In proposed Plans 2 and 3 each school will have STEM programming, Project Lead the Way (transformative learning experiences for PreK-12 students and teachers), equal access to opportunities and more funding available for programs.
Each school in Plans 2 and 3 will have a principal, assistant principal, nurse, reading specialists, instructional coach, counselor/social worker, school psychologist, behavior specialist, art teacher, music teacher, and physical education teacher.
The current schools have one principal, no assistant principal, no reading specialist, no instructional coach, counselors, psychologists, behavior specialists, art teachers, music teachers, and physical education teachers (the art, music and physical education teachers travel among the schools).
Currently, the longest bus ride is 1 hour and 20 minutes. Under Plan 2 and 3 elementary bus rides will be under one hour. Students will ride directly to their elementary school under Plan 2 and 3, with a single transfer for middle and high school students.
There will be 10 fewer bus routes under Plan 2 and 3, with a savings of $45,000 per route. This will give the school corporation a savings of $450,000 savings per year.
If Plans 2 and 3 are implements and the schools are closed a committee will be formed to determine the use or sale of the empty buildings. The School Corporation will prioritize the addition of an early learning center and a new home for the gateway academy. There is no lien on any proposed unused building.
Following the presentation of Superindent Ty Mungle the public got their turn to voice their support for one of the three plans. Approximately 67 people spoke during the comment period mostly supporting the status quo saying the process is moving too fast for a change this large. There were approximately six people who spoke in favor of Plan 2, and around four people who spoke in favor of Plan 3.
The plans where to limit those speaking to one minute: however, after one person went over their time, the public started yielding their time to the speaker. Dr. Ty Mungle just allowed those speaking to go over the allotted time. Some of the speakers also spoke more than once to get their point across.
“My name is Joanna Cobb. As a school counselor at Bedford Middle School, it’s my job to advocate for all students. I am here to speak on behalf of them. While I am not opposed to necessary change, I am opposed to hastily implemented plans. I urge this administration to amend the proposals by creating a plan to take place in phases over time. Doing so allows this ambitious project and its student beneficiaries to receive the attention they deserve. As it stands, this project has the feel of firing before we aim, especially with misinformation about building capacity. I won’t bore you with the math tonight, but I have submitted ( or will submit) in writing a numerical analysis showing that Bedford Middle School currently operates for beyond the reported 50 to 60 percent capacity. Let’s take time to do it right. I would rather this project be completed as well as possible than quickly as possible. A less aggressive timeline is crucial to meet all needs carefully. Taking the time to do it right is in the best interests of our kids.”
From 1981 to 2017 there were four studies by the school corporation that recommended the closing of some schools. Bill Spreen, of Williams, was a part of the 1997 Commission that recommended the closing Fayetteville School.

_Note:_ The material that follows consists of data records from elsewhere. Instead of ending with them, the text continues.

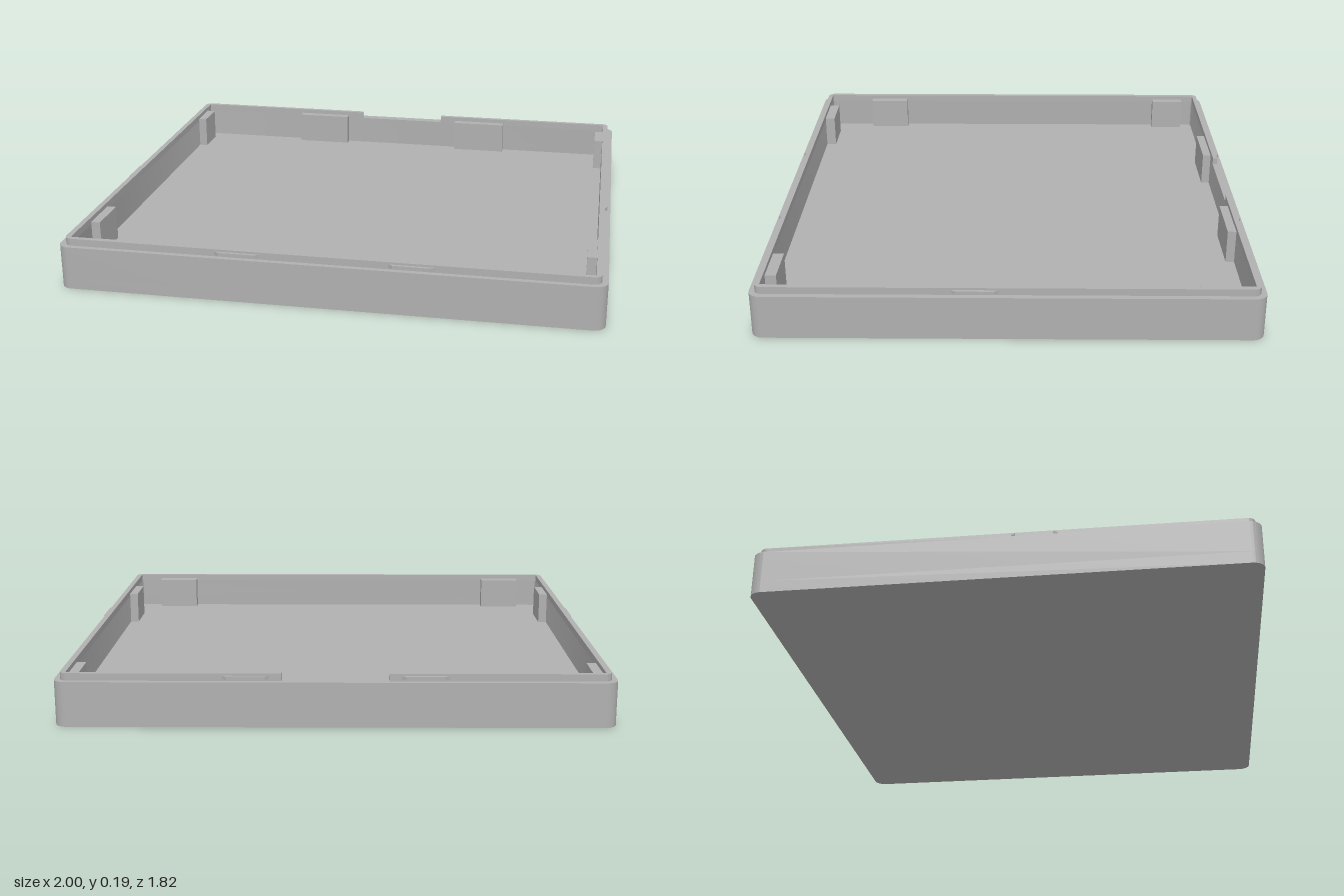
import * as THREE from 'three';
import { toCreasedNormals } from 'three/addons/utils/BufferGeometryUtils.js';

const FLOOR = 0.045, RIM = 0.165, TOP = 0.192;
const INNER_X = 0.957, INNER_Z = 0.873, LIP_X = 0.978, LIP_Z = 0.892;

// Rounded rectangle in plan, centred on the origin
function roundedRect(path, hx, hz, r) {
  path.moveTo(-hx + r, -hz);
  path.lineTo(hx - r, -hz);
  path.absarc(hx - r, -hz + r, r, -Math.PI / 2, 0);
  path.lineTo(hx, hz - r);
  path.absarc(hx - r, hz - r, r, 0, Math.PI / 2);
  path.lineTo(-hx + r, hz);
  path.absarc(-hx + r, hz - r, r, Math.PI / 2, Math.PI);
  path.lineTo(-hx, -hz + r);
  path.absarc(-hx + r, -hz + r, r, Math.PI, Math.PI * 1.5);
  return path;
}

// Plan shape raised from y0 to y1 (plan +y is the back)
function raise(shape, y0, y1) {
  const g = new THREE.ExtrudeGeometry(shape, { depth: y1 - y0, bevelEnabled: false, curveSegments: 10 });
  g.rotateX(-Math.PI / 2).translate(0, y0, 0);
  return toCreasedNormals(g, 0.6);
}

export function createModel() {
  const group = new THREE.Group();
  group.name = 'tray';
  const grey = new THREE.MeshStandardMaterial({ color: 0xb0b0b0 });
  grey.name = 'grey plastic';
  const add = (name, geometry) => {
    const mesh = new THREE.Mesh(geometry, grey);
    mesh.name = name;
    group.add(mesh);
    return mesh;
  };

  // Floor plate and outer walls
  add('floor', raise(roundedRect(new THREE.Shape(), 1, 0.912, 0.045), 0, FLOOR));
  const wall = roundedRect(new THREE.Shape(), 1, 0.912, 0.045);
  wall.holes.push(roundedRect(new THREE.Path(), INNER_X, INNER_Z, 0.012));
  add('walls', raise(wall, FLOOR, RIM));

  // Recessed lip, open in the middle of the back
  const gap = 0.19, r = 0.028;
  const lip = new THREE.Shape();
  lip.moveTo(-gap, LIP_Z);
  lip.lineTo(-LIP_X + r, LIP_Z);
  lip.absarc(-LIP_X + r, LIP_Z - r, r, Math.PI / 2, Math.PI);
  lip.lineTo(-LIP_X, -LIP_Z + r);
  lip.absarc(-LIP_X + r, -LIP_Z + r, r, Math.PI, Math.PI * 1.5);
  lip.lineTo(LIP_X - r, -LIP_Z);
  lip.absarc(LIP_X - r, -LIP_Z + r, r, -Math.PI / 2, 0);
  lip.lineTo(LIP_X, LIP_Z - r);
  lip.absarc(LIP_X - r, LIP_Z - r, r, 0, Math.PI / 2);
  lip.lineTo(gap, LIP_Z);
  lip.lineTo(gap, INNER_Z);
  lip.lineTo(INNER_X, INNER_Z);
  lip.lineTo(INNER_X, -INNER_Z);
  lip.lineTo(-INNER_X, -INNER_Z);
  lip.lineTo(-INNER_X, INNER_Z);
  lip.lineTo(-gap, INNER_Z);
  add('lip', raise(lip, RIM, TOP));

  // Snap ridges with tapered ends on the outside of the lip
  const ridge = new THREE.Shape([[-0.083, 0], [-0.068, -0.011], [0.068, -0.011], [0.083, 0]]
    .map(([x, y]) => new THREE.Vector2(x, y)));
  const ridgeGeometry = raise(ridge, 0.171, 0.184);
  const addRidge = (name, x, z, turn) => {
    const m = add(name, ridgeGeometry);
    m.position.set(x, 0, z);
    m.rotation.y = turn;
  };

  // Upright locating tabs standing against the inner walls
  const addTab = (name, x0, x1, z0, z1) => {
    const h = 0.175 - FLOOR;
    add(name, new THREE.BoxGeometry(x1 - x0, h, z1 - z0))
      .position.set((x0 + x1) / 2, FLOOR + h / 2, (z0 + z1) / 2);
  };

  for (const s of [-1, 1]) {
    const side = s > 0 ? 'left' : 'right';
    addRidge(side + 'FrontRidge', s * 0.318, LIP_Z, 0);
    addRidge(side + 'BackRidge', s * 0.318, -LIP_Z, Math.PI);
    addRidge(side + 'SideRidge', s * LIP_X, 0.115, s * Math.PI / 2);

    const span = (a, b) => (s > 0 ? [a, b] : [-b, -a]);
    addTab(side + 'BackTab', ...span(0.26, 0.49), -INNER_Z, -0.84);
    addTab(side + 'FrontTab', ...span(0.69, 0.86), 0.832, INNER_Z);
    addTab(side + 'RearSideTab', ...span(0.922, INNER_X), -0.82, -0.68);
    addTab(side + 'ForwardSideTab', ...span(0.922, INNER_X), 0.51, 0.68);
  }
  return group;
}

“Do I have all the answers? No. There need to be some changes. And we need to support our elected officials. They have an impossible task. But, our children hear what we say, around the supper table. They (the school board) are a part of us, we elected them. So when they make that decision, if we support that decision these kids will have a smooth transition.”
The North Lawrence Community Schools Corporation Communications Director Andrew Clampitt issued a statement following the public input session
“Thank you, to all who attended the public input session and viewed the live feed on Facebook. As a reminder, the feedback form on our website is still available at www.nlcs.k12.in.us/vision.”